As we prepare to move into the warmer summer months, it's time to prepare for one of the season's most unwanted and unannounced guests. Hurricanes are a common summertime danger for those in the country's coastal regions. Hurricane Preparedness Week is this week, and it's a perfect opportunity for facility maintenance managers to brush up on what they can do to make sure their building maintenance is in order and their facilities have a plan in place in the event that the worst should blow into town.
Know your enemy
According to the National Hurricane Center, the term "hurricane" is actually something of a catch-all that describes a collection of different related weather hazards, from inland flooding to high winds to storm surge - a sudden massive rise in water due to the storm winds. Hurricanes are unfortunately unpreventable, and can cause tens of millions of dollars in damage to environment and property.
As a facilities maintenance manager, an impending hurricane or tropical storm can be a nightmare situation. Fortunately, while you may not be able to stop hurricanes from hitting your area, there are steps you can take in preparation to minimize the damage to your facility, saving you precious time and money in repairs.
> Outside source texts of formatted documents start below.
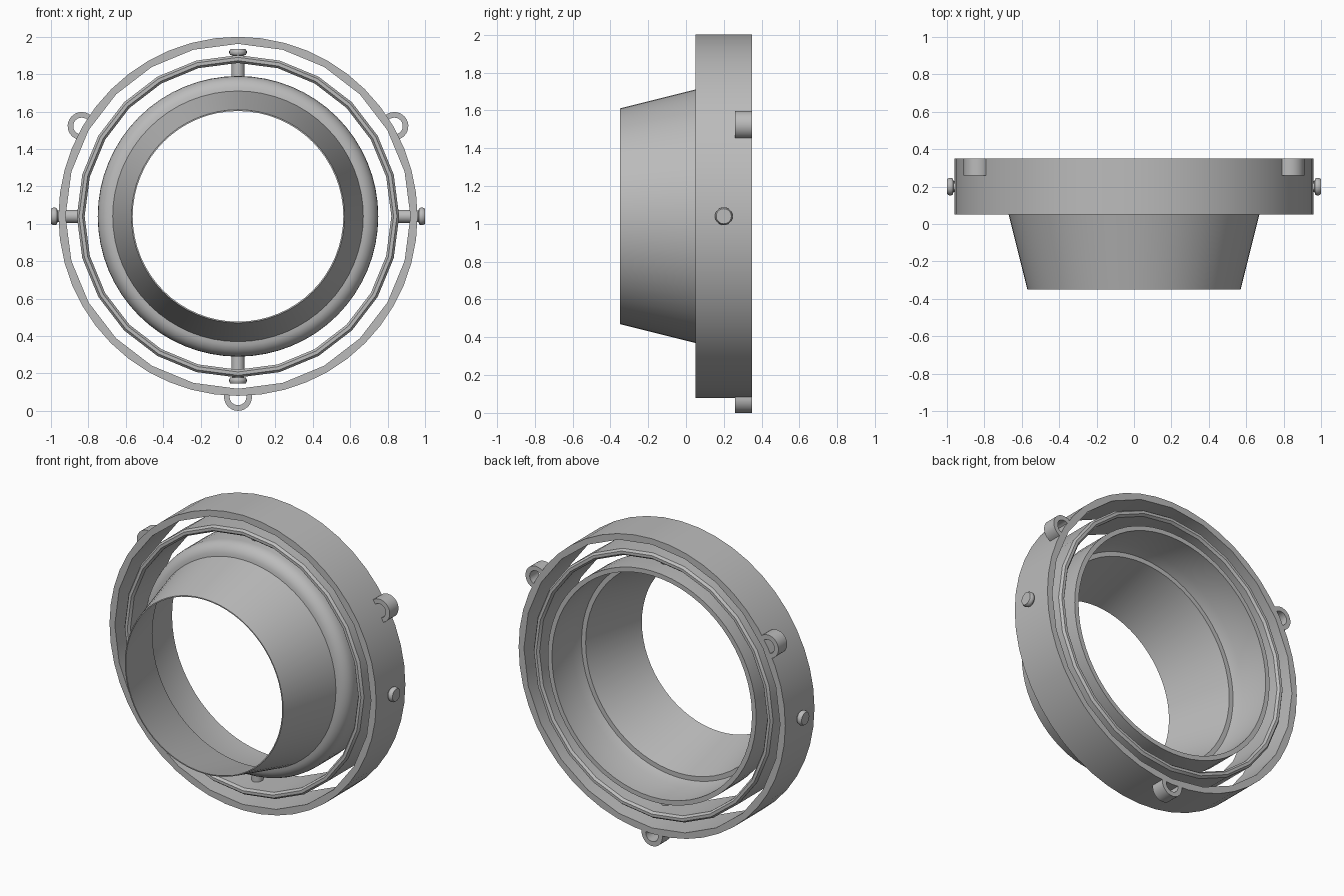
import bpy
import bmesh
from math import cos, sin, pi, radians
from mathutils import Matrix, Vector

cube = bpy.data.objects.get("Cube")
if cube:
    bpy.data.objects.remove(cube)

CENTRE = Vector((0, 0, 1.04))
MID_Y = 0.2            # plane of the pivot pins
FRONT, BACK = 0.05, 0.35

grey = bpy.data.materials.new("plain grey")
grey.use_nodes = True
GREY = (0.5, 0.5, 0.5, 1)
grey.diffuse_color = GREY
grey.node_tree.nodes["Principled BSDF"].inputs["Base Color"].default_value = GREY


def lathe(name, profile, segs, matrix, sweep=2 * pi, coarse=()):
    """Turn a closed (radius, y) profile about the y axis.
    Profile points listed in coarse get half as many sides."""
    full = sweep > 6.28
    bm = bmesh.new()
    rings = []
    for i in range(segs if full else segs + 1):
        a = sweep * i / segs - (0 if full else sweep / 2)
        ring = []
        for k, (r, y) in enumerate(profile):
            if k in coarse and i % 2:
                r *= cos(2 * pi / segs)
            ring.append(bm.verts.new((r * cos(a), y, r * sin(a))))
        rings.append(ring)
    n = len(profile)
    for i in range(segs):
        p, q = rings[i], rings[(i + 1) % len(rings)]
        for k in range(n):
            m = (k + 1) % n
            bm.faces.new((p[k], p[m], q[m], q[k]))
    if not full:
        bm.faces.new(rings[0])
        bm.faces.new(rings[-1])
    bmesh.ops.remove_doubles(bm, verts=bm.verts, dist=1e-5)
    bmesh.ops.recalc_face_normals(bm, faces=bm.faces)
    mesh = bpy.data.meshes.new(name)
    bm.to_mesh(mesh)
    bm.free()
    mesh.materials.append(grey)
    obj = bpy.data.objects.new(name, mesh)
    bpy.context.collection.objects.link(obj)
    obj.matrix_world = matrix
    bpy.ops.object.select_all(action='DESELECT')
    obj.select_set(True)
    bpy.context.view_layer.objects.active = obj
    bpy.ops.object.shade_smooth_by_angle(angle=radians(32))
    return obj


at_centre = Matrix.Translation(CENTRE)

# Outer ring: round outside, coarser inside
lathe("outer_ring", [(0.96, FRONT), (0.96, BACK), (0.922, BACK), (0.922, FRONT)],
      48, at_centre, coarse=(2, 3))

# Middle gimbal ring with softened rims
gimbal = [(0.85, FRONT), (0.862, FRONT + 0.015), (0.862, BACK - 0.015), (0.85, BACK),
          (0.832, BACK), (0.82, BACK - 0.015), (0.82, FRONT + 0.015), (0.832, FRONT)]
lathe("gimbal_ring", gimbal, 48, at_centre, coarse=range(8))

# Tapered cup with a rounded shoulder and a stepped inside
shoulder = [(0.67 + 0.08 * sin(t * pi / 12), 0.13 - 0.08 * cos(t * pi / 12))
            for t in range(7)]
cup = ([(0.57, -0.35)] + shoulder +
       [(0.75, BACK), (0.72, BACK), (0.72, 0.14), (0.70, 0.075),
        (0.67, 0.075), (0.563, -0.35)])
lathe("tapered_cup", cup, 64, at_centre)


# Pivot pins: shaft, narrow neck and rounded head
def pin(name, direction, start, end):
    profile = [(0, start), (0.035, start), (0.035, end - 0.05), (0.03, end - 0.05),
               (0.03, end - 0.035), (0.042, end - 0.032), (0.047, end - 0.022),
               (0.047, end - 0.012), (0.04, end), (0, end)]
    d = Vector(direction)
    turn = Vector((0, 1, 0)).rotation_difference(d).to_matrix().to_4x4()
    lathe(name, profile, 20,
          Matrix.Translation(CENTRE + Vector((0, MID_Y, 0))) @ turn)


for side, s in (("left", 1), ("right", -1)):
    pin(side + "_pivot_pin", (s, 0, 0), 0.83, 1.0)
for side, s in (("top", 1), ("bottom", -1)):
    pin(side + "_pivot_pin", (0, 0, s), 0.735, 0.895)

# Half-round mounting lugs at the back of the outer ring
lug = [(0.075, 0.26), (0.075, BACK), (0.045, BACK), (0.045, 0.26)]
for side, angle in (("left", 30), ("right", 150), ("bottom", 270)):
    place = (at_centre @ Matrix.Rotation(-radians(angle), 4, 'Y')
             @ Matrix.Translation((0.965, 0, 0)))
    lathe(side + "_mounting_lug", lug, 16, place, sweep=radians(200))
Getting the basics in order
While the EPA recommended calling 911 in the event of any emergency situation, chances are that in the event of a hurricane you'll need to largely rely on your own preparations. Carefully track the weather reports during hurricane season, and when you see that one is coming take a few basic steps to make your facility more secure. If your building doesn't have hurricane-proof windows or storm windows, Ready.gov recommended boarding them up with 5/8-inch plywood to prevent breakage from flying debris. Any trees or shrubs on site should be carefully and regularly trimmed, and any outdoor furniture or umbrellas should be securely stored inside, as stray tree limbs and patio furniture are among the primary offenders when it comes to damage to windows.
It's also important to have an understanding of your facility's geographic area, and how that could affect your risk of potential hurricane damage. If you're situated at a lower elevation, understand that you may be at much greater risk of flooding. If your area has a pre-determined hurricane evacuation route, it's important to know it and have it posted somewhere very visible in your facility. Make sure you and everyone else in your facility understands that in the event of an evacuation, plenty of time should be given to beat bad weather and flooding, and that routes should be followed exactly to avoid unmarked detours.